Activity:
Pull every line of the entries that has the word "finish".

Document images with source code
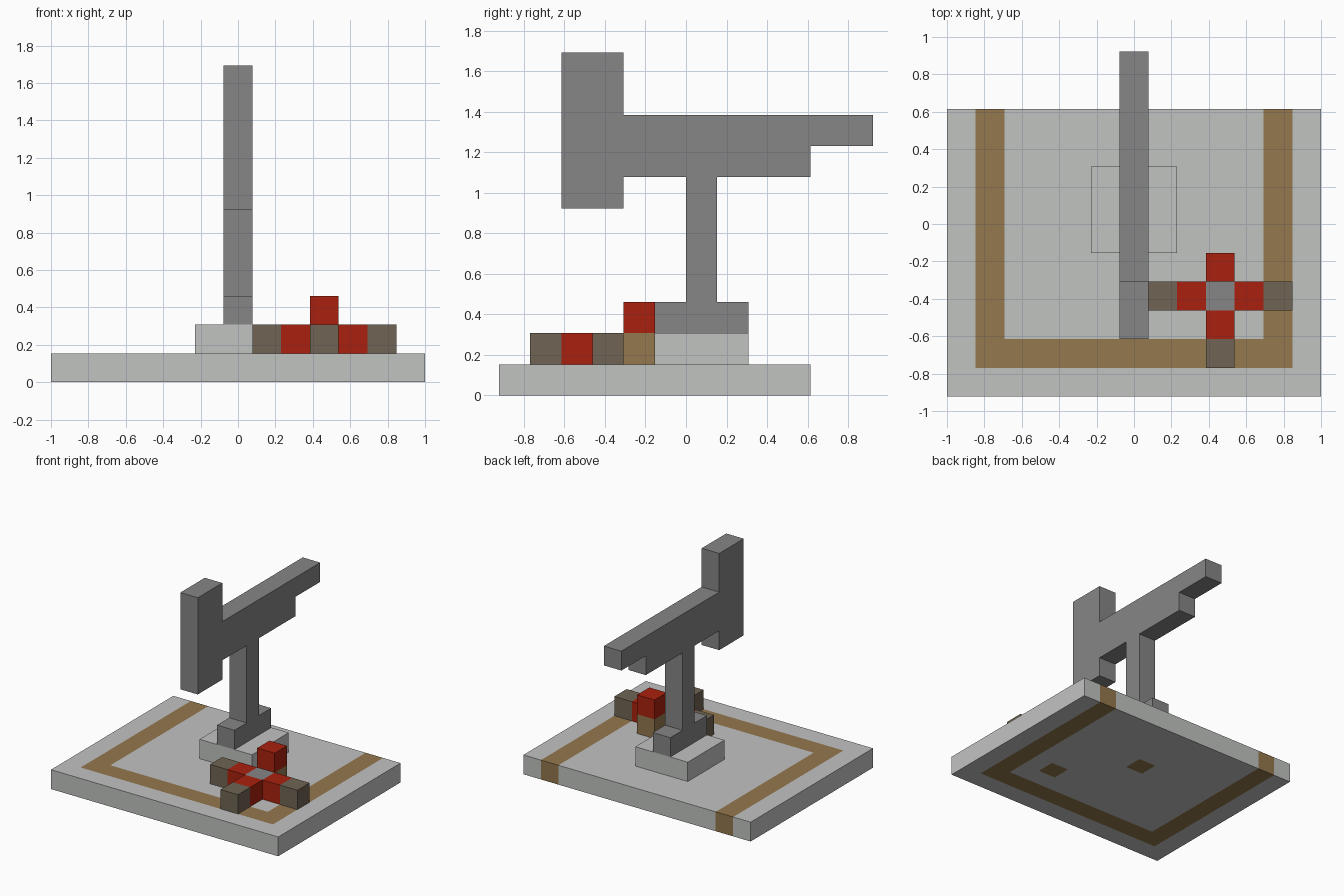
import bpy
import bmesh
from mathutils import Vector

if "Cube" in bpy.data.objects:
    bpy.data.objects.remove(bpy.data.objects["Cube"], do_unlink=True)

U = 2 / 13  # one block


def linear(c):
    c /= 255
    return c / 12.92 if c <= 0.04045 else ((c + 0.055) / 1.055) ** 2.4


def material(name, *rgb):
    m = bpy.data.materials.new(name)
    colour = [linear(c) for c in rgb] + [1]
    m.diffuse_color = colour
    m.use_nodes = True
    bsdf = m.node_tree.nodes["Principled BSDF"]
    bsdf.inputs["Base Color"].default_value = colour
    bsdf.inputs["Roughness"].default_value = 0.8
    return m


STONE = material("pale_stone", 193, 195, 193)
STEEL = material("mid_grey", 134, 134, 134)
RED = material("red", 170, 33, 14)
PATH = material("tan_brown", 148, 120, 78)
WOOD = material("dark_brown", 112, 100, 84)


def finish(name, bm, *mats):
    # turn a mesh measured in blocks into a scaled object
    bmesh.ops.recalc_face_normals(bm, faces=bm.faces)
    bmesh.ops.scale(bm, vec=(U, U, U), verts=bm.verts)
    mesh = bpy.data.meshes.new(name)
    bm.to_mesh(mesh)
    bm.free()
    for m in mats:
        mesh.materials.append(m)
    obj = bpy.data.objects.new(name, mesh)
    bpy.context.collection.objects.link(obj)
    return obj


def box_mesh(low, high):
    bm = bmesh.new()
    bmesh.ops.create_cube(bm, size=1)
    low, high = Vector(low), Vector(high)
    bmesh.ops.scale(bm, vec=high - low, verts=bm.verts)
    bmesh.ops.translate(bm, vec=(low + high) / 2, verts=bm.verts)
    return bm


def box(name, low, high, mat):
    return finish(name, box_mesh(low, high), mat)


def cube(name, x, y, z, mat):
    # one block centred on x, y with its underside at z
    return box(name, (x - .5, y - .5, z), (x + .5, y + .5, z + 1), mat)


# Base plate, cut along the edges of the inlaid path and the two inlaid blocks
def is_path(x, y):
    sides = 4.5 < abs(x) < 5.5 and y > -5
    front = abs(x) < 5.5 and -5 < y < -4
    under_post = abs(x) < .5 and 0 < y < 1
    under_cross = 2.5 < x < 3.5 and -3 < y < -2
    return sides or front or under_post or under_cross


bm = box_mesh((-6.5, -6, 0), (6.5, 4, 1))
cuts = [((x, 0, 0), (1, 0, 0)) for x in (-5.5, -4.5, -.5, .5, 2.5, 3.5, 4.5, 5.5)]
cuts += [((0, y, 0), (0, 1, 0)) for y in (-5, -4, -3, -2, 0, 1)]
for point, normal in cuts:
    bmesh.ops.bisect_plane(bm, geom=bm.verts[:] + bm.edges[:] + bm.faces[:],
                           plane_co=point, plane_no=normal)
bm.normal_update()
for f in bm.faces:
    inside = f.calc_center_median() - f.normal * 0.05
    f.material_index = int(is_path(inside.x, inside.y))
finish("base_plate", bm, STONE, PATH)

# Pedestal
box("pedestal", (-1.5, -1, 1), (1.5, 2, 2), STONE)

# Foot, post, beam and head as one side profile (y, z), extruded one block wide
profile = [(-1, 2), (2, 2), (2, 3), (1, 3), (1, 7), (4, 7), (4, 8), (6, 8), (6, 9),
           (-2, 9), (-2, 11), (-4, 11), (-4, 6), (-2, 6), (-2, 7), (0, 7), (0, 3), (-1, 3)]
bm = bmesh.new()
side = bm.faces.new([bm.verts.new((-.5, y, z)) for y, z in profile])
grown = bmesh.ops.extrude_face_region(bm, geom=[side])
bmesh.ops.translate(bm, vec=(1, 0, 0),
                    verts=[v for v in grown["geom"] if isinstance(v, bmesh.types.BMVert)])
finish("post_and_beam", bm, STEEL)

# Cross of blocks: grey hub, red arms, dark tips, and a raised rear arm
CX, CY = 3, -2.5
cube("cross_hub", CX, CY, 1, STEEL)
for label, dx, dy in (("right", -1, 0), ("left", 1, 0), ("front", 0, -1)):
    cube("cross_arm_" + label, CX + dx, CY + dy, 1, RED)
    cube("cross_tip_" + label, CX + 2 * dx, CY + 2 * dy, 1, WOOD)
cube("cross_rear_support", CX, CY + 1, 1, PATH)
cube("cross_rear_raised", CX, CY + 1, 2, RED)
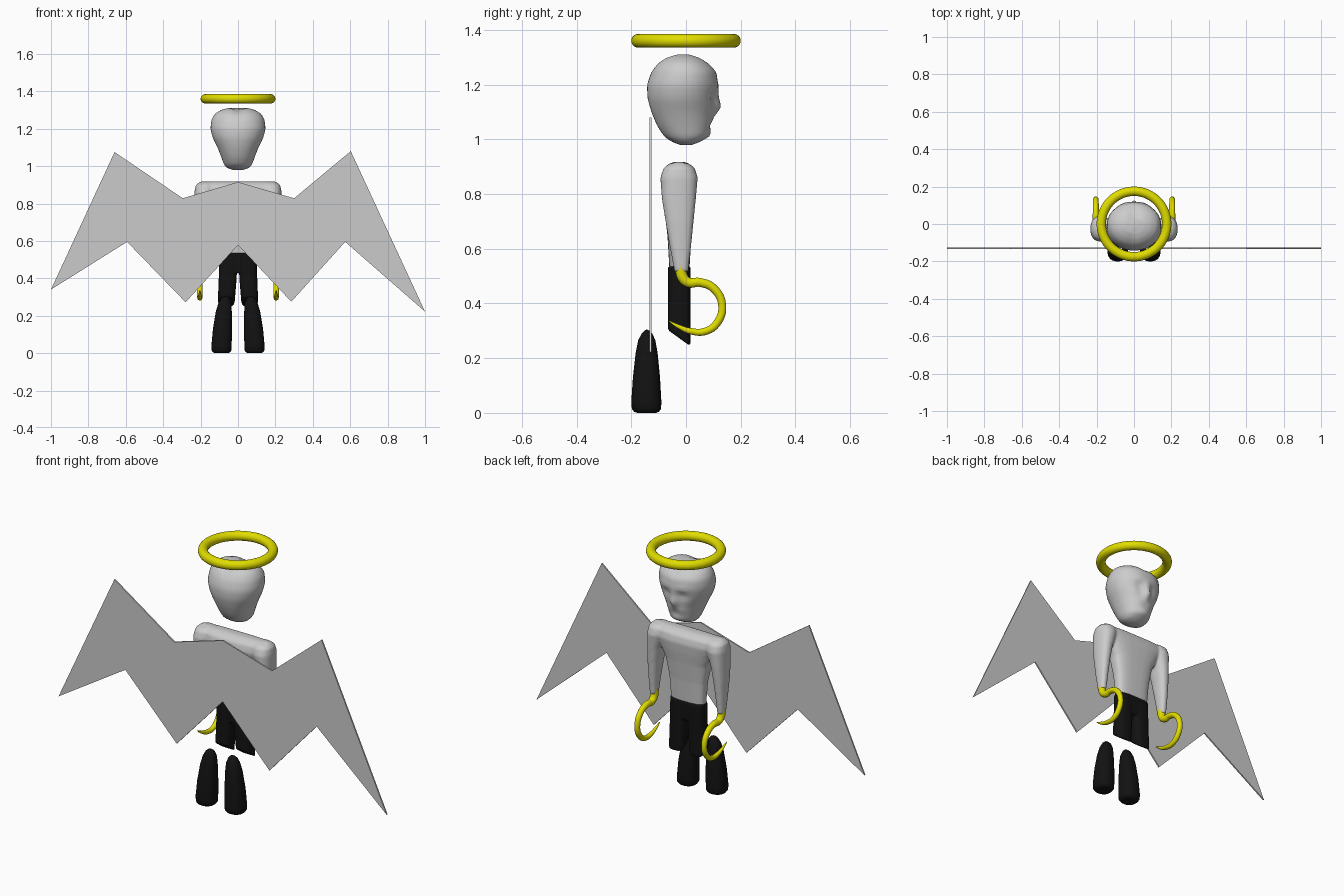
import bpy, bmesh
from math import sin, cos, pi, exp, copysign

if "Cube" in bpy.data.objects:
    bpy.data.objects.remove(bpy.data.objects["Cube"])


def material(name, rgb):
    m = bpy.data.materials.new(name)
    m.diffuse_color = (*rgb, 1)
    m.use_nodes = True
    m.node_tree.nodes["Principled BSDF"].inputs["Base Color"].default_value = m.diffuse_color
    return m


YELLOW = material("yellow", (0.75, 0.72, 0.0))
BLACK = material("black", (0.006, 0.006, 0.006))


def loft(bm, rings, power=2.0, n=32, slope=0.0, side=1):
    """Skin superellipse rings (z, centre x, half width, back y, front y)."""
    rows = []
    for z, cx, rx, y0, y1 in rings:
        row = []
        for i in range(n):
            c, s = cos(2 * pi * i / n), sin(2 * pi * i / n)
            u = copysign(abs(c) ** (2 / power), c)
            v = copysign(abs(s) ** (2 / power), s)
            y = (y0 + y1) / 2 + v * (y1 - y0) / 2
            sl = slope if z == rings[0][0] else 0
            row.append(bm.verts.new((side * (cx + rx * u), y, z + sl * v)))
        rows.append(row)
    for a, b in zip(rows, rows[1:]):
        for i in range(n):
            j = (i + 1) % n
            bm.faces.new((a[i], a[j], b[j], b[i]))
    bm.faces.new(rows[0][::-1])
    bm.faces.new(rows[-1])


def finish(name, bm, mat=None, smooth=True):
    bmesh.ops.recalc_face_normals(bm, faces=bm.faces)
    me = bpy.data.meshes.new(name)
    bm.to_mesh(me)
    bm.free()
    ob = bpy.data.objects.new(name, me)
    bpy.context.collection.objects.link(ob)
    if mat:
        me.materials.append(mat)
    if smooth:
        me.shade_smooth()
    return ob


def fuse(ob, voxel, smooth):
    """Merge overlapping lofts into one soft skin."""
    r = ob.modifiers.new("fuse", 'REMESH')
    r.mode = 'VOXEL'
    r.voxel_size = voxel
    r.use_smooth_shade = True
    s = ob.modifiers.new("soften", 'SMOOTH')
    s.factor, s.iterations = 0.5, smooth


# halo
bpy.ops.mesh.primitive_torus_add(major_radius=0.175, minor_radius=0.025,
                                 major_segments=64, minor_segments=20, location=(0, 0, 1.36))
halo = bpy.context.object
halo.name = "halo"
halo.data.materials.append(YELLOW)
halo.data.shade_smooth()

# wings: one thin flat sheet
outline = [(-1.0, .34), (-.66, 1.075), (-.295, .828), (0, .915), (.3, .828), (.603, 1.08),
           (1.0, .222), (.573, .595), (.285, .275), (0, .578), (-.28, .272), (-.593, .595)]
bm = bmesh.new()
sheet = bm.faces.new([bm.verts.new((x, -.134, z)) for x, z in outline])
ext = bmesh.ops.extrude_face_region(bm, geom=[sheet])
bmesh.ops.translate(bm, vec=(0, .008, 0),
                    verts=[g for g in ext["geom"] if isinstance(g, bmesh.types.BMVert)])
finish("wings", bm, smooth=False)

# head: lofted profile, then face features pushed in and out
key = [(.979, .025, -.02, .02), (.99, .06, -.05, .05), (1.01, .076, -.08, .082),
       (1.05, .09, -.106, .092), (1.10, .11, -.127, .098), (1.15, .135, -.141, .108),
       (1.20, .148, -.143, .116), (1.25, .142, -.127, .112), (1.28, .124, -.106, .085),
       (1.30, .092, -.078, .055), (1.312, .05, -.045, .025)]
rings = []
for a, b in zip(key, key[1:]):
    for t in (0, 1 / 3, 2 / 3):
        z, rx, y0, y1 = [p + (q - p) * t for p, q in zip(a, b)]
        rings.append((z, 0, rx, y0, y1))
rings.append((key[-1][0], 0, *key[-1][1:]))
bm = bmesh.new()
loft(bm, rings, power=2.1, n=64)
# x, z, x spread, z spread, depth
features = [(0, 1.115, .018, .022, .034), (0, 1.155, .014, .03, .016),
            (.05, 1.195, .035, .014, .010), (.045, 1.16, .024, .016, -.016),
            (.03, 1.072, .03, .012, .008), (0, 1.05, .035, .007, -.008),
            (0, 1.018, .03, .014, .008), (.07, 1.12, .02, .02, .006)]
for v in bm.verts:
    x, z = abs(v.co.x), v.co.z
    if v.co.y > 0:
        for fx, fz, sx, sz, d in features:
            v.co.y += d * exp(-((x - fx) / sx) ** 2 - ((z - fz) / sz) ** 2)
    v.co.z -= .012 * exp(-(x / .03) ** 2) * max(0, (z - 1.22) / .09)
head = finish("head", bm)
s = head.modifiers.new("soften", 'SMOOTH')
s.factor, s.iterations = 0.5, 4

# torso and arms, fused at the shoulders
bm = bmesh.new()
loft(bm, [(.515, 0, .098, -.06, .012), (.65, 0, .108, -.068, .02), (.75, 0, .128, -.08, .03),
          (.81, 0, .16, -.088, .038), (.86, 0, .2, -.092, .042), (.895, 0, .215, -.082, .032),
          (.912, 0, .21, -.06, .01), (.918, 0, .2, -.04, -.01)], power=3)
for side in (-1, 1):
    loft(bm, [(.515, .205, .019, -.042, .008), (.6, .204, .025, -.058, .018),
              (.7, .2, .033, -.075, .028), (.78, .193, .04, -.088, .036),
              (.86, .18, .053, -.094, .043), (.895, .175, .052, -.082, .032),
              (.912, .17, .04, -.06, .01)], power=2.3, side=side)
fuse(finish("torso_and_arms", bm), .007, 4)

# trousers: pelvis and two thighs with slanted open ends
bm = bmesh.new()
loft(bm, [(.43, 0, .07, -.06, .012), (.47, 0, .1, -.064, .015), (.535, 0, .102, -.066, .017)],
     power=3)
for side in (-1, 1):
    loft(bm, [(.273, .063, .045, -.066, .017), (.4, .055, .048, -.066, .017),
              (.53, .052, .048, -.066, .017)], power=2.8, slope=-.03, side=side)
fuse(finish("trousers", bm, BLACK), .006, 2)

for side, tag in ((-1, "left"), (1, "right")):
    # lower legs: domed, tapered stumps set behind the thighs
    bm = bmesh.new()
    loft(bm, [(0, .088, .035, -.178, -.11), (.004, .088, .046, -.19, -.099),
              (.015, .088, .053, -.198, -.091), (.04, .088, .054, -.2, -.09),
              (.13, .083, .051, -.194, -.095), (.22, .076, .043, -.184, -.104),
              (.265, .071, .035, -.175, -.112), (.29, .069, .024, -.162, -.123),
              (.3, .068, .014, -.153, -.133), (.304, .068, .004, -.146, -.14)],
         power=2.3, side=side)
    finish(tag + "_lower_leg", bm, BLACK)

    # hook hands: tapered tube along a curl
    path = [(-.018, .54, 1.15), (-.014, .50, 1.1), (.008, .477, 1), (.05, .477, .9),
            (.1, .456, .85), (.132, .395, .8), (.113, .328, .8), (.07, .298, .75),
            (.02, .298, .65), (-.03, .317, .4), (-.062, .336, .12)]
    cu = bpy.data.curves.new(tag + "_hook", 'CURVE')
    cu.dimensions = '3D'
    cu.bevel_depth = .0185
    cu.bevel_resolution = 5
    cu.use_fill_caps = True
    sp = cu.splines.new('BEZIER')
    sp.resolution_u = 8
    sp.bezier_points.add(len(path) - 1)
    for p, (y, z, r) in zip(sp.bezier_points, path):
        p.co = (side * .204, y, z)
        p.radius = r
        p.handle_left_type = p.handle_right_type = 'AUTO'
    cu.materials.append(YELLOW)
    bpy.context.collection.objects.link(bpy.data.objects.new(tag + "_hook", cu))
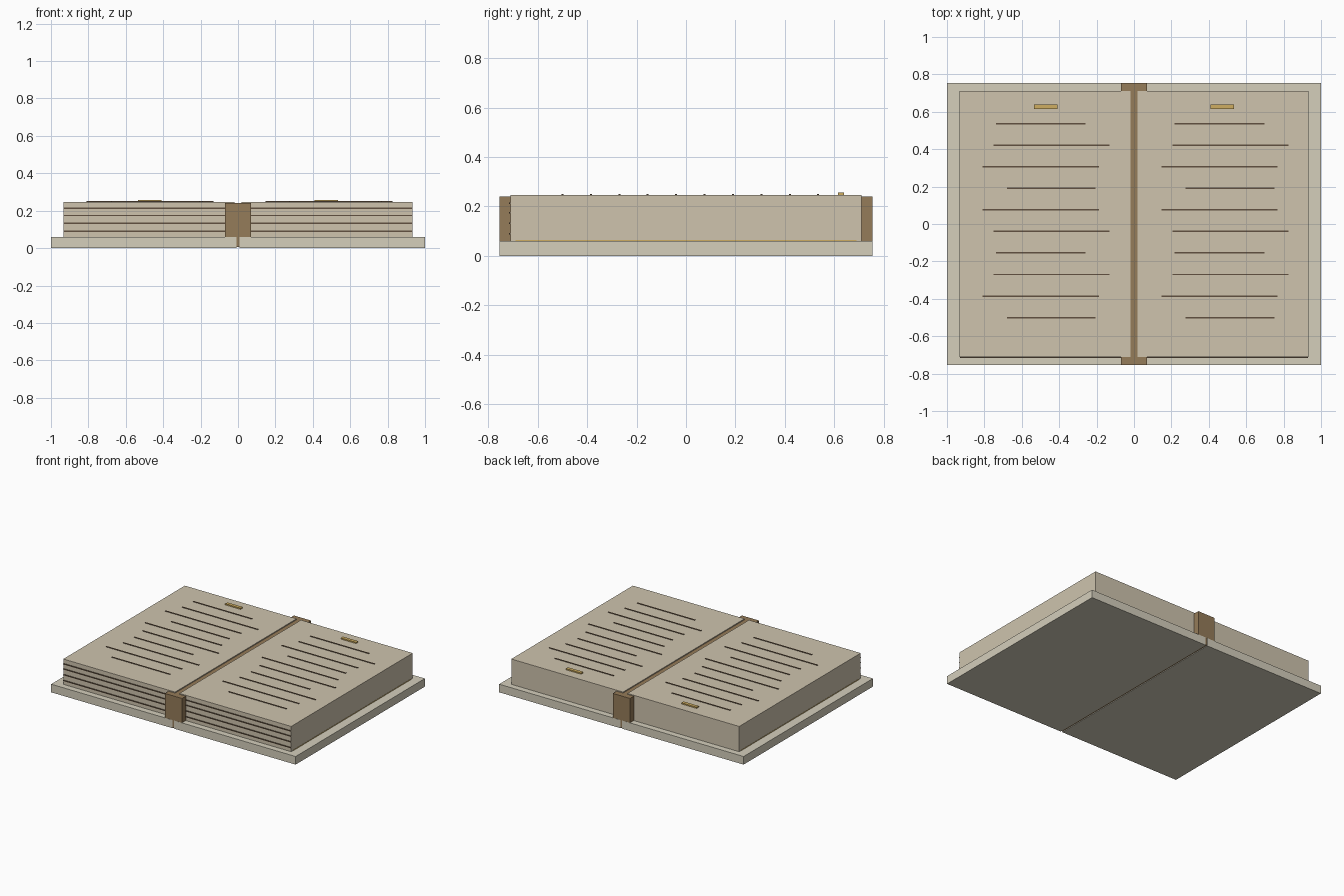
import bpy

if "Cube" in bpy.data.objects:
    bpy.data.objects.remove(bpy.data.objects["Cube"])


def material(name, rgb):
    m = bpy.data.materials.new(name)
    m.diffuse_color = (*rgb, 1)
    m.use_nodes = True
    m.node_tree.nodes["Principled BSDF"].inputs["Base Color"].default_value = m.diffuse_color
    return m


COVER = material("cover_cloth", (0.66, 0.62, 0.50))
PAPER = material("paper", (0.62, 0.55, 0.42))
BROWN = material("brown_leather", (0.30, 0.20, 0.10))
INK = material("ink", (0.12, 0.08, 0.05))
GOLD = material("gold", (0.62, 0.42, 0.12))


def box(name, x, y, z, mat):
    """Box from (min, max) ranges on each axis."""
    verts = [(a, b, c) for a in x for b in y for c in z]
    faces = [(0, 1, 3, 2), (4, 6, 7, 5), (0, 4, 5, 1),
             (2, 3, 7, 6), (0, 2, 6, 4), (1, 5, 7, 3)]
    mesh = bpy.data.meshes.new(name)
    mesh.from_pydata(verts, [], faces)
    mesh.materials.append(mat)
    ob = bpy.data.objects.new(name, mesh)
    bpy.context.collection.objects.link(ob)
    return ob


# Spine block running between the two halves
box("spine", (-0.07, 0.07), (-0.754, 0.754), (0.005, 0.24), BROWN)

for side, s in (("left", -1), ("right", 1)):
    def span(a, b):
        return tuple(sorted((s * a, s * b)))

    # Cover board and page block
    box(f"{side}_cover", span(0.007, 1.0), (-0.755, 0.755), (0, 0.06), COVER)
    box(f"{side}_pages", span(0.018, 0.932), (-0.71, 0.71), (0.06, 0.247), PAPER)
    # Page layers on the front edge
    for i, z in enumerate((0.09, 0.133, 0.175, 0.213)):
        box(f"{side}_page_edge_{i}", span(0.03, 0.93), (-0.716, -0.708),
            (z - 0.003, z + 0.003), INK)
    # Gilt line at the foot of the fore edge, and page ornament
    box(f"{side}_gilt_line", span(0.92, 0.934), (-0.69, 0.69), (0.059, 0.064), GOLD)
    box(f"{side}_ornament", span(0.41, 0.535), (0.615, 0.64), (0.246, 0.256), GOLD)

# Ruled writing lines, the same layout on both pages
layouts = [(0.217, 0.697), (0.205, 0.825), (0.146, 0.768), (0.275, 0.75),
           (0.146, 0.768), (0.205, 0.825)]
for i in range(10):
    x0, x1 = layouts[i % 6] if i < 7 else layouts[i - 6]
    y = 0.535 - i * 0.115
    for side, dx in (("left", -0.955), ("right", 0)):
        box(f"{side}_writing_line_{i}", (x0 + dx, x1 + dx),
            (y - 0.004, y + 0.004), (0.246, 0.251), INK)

Response:
def finish(name, bm, *mats):
    return finish(name, box_mesh(low, high), mat)
finish("base_plate", bm, STONE, PATH)
finish("post_and_beam", bm, STEEL)
def finish(name, bm, mat=None, smooth=True):
finish("wings", bm, smooth=False)
head = finish("head", bm)
fuse(finish("torso_and_arms", bm), .007, 4)
fuse(finish("trousers", bm, BLACK), .006, 2)
    finish(tag + "_lower_leg", bm, BLACK)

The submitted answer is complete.